Korea Needs to Establish Emission Trading System
Senior Research Fellow, Korea Capital Market Institute
After the global financial crisis, several developed countries including the United States and Britain have announced government policies for green growth. Korea also has emphasized the development of such policies. Green growth is an economic paradigm that simultaneously pursues growth and environmental improvement.
Basically, the policies pursue economic growth and job creation through R&D investments in clean energy and green technology. The policies also encourage the conservation and efficient use of energy and resources, which mitigates climate change and environmental degradation. More specifically, the development of green technology leads to the reduction of greenhouse gases (GHG) which leads to energy efficiency, clean energy production and the recycling of resources.
Green finance supports green growth by supplying capital to companies and the development of green technology. Conceptually, green finance refers to financial activities that enhance the financial industry, improve the environment and promote economic growth.
Green finance provides funding to green enterprises and technologies, creates green financial products, attracts investors, and also reviews the environmental risks during the decision-making stages of providing money.
Active green finance is necessary to develop the financial industry. Green industries based on green technology are promising growth sectors, and the government will promote green finance.
The Korean government is trying to enact a new law titled "Basic Act on Low Carbon Green Growth." Based on article 28 (Promotion of Green Finance) of the proposed law, the government will establish and secure funding to foster and support green growth and industries, develop new financial products to support low-carbon green growth, boost private investment to build green infrastructure, strengthen corporate disclosure of green management, expand financing for green management businesses and set up carbon markets to promote active trading.
The green financial industry in Korea is still in the early stages of development. However, domestic financial companies already realize the significance of green finance. Many financial institutions have already participated in international initiatives on green finance such as GRI Reporting, UNEP/FI, U.N. PRI, U.N. Global Compact and CDP.
Fund allocations for green finance have started, but there is a long way to go. For example, Korea Development Bank and Korea Eximbank announced plans to provide significant policy loans to green industries, but the actual lending thus far has been below the original expectations.
There are numerous plans, but the specific processing tools for providing money have not been fully established.

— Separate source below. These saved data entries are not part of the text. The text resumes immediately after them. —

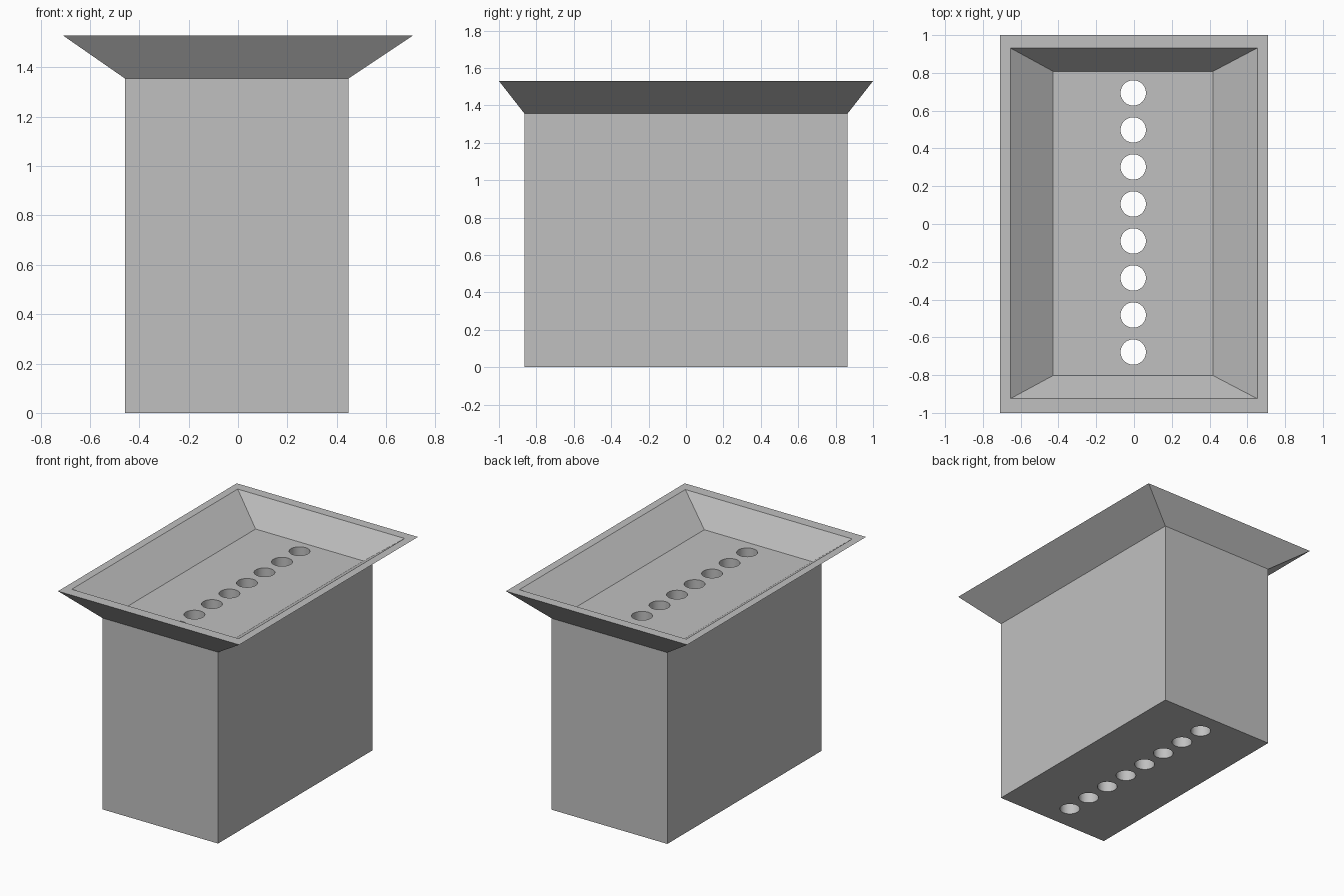
import bpy, bmesh, math
from mathutils import Matrix

if "Cube" in bpy.data.objects:
    bpy.data.objects.remove(bpy.data.objects["Cube"], do_unlink=True)

grey = bpy.data.materials.new("plain grey")
grey.use_nodes = True
grey.diffuse_color = (0.53, 0.53, 0.53, 1)
grey.node_tree.nodes["Principled BSDF"].inputs["Base Color"].default_value = (0.53, 0.53, 0.53, 1)


def make_object(name, bm):
    bmesh.ops.recalc_face_normals(bm, faces=bm.faces[:])
    mesh = bpy.data.meshes.new(name)
    bm.to_mesh(mesh)
    bm.free()
    mesh.materials.append(grey)
    obj = bpy.data.objects.new(name, mesh)
    bpy.context.collection.objects.link(obj)
    return obj


def rectangle(bm, x0, x1, y0, y1, z):
    return [bm.verts.new(p) for p in ((x0, y0, z), (x1, y0, z), (x1, y1, z), (x0, y1, z))]


# Block with a flared tray: rectangles from the base, over the rim, to the tray floor
NECK, RIM = 1.355, 1.53
bm = bmesh.new()
loops = [rectangle(bm, *r) for r in (
    (-0.458, 0.448, -0.863, 0.863, 0),
    (-0.458, 0.448, -0.863, 0.863, NECK),
    (-0.71, 0.71, -1, 1, RIM),
    (-0.655, 0.653, -0.925, 0.932, RIM),
    (-0.428, 0.418, -0.802, 0.808, NECK),
)]
for low, high in zip(loops, loops[1:]):
    for i in range(4):
        j = (i + 1) % 4
        bm.faces.new((low[i], low[j], high[j], high[i]))
bm.faces.new(loops[0])
bm.faces.new(loops[-1])
body = make_object("flared_tray_block", bm)

# Row of round holes running right through the block
bm = bmesh.new()
for i in range(8):
    bmesh.ops.create_cone(bm, cap_ends=True, segments=48, radius1=0.067, radius2=0.067, depth=2,
                          matrix=Matrix.Translation((-0.004, -0.678 + 0.196 * i, NECK / 2)))
cutter = make_object("hole_cutter", bm)
cutter.hide_render = True

cut = body.modifiers.new("holes", 'BOOLEAN')
cut.operation = 'DIFFERENCE'
cut.solver = 'EXACT'
cut.object = cutter
bpy.ops.object.select_all(action='DESELECT')
body.select_set(True)
bpy.context.view_layer.objects.active = body
bpy.ops.object.modifier_apply(modifier=cut.name)
bpy.data.objects.remove(cutter, do_unlink=True)
bpy.ops.object.shade_smooth_by_angle(angle=math.radians(25))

Also, commercial banks like KB and Shinhan Bank have launched green financial products and allocated money for environmentally friendly companies. However, the criterion for "environment-friendly" is not yet clear.
The Samsung Economic Research Institute developed a national competitiveness index that measures the ability to reduce carbon emissions and to develop green industries. Korea's index is below the OECD average due to insufficient renewable energy, low energy efficiency, inconsistency and ineffectiveness of environmental policies, and the lack of innovative technologies.
To develop green finance in Korea, several challenging issues lie ahead of us. I want to propose several strategies for developing green finance in Korea.
Firstly, public consensus on the need for the development of green finance must be built up. Green finance must be recognized not as a matter of choice but a necessity.
Secondly, social infrastructure such as a regulatory, technical and human infrastructure must be set up. Concerning the regulatory infrastructure, it needs to reflect environmental concerns in the statutes for investment, lending, credit rating and accounting. Also, environmental information must be released and considered as a requirement for listing and disclosure. Additionally, certification of green technology, enterprises and industry must be introduced in order to guide investments and lending. The technical infrastructure such as "Green Enterprise Index," "Green (Carbon) Risk Index" or "Green Enterprising Rating Agency" will be necessary, and human resources must be trained and educated to be knowledgeable about green finance
Thirdly, more green financial products must be created with support from the government. Financial institutions can develop new products that integrate environmental factors into existing products and develop combined green financial products.
The government can help to launch a fund or provide tax benefits to green investors in the early stages. Although the government can play a key role in the beginning, it is important to note that the end goal should be a green finance system that operates on market principles.
Lastly, an emission trading system must be established. The system must promote active trading and foster specialized financial institutions and products. Additionally, a long-term plan to become Asia's green financial hub that links carbon exchanges in key Asian countries needs to be developed.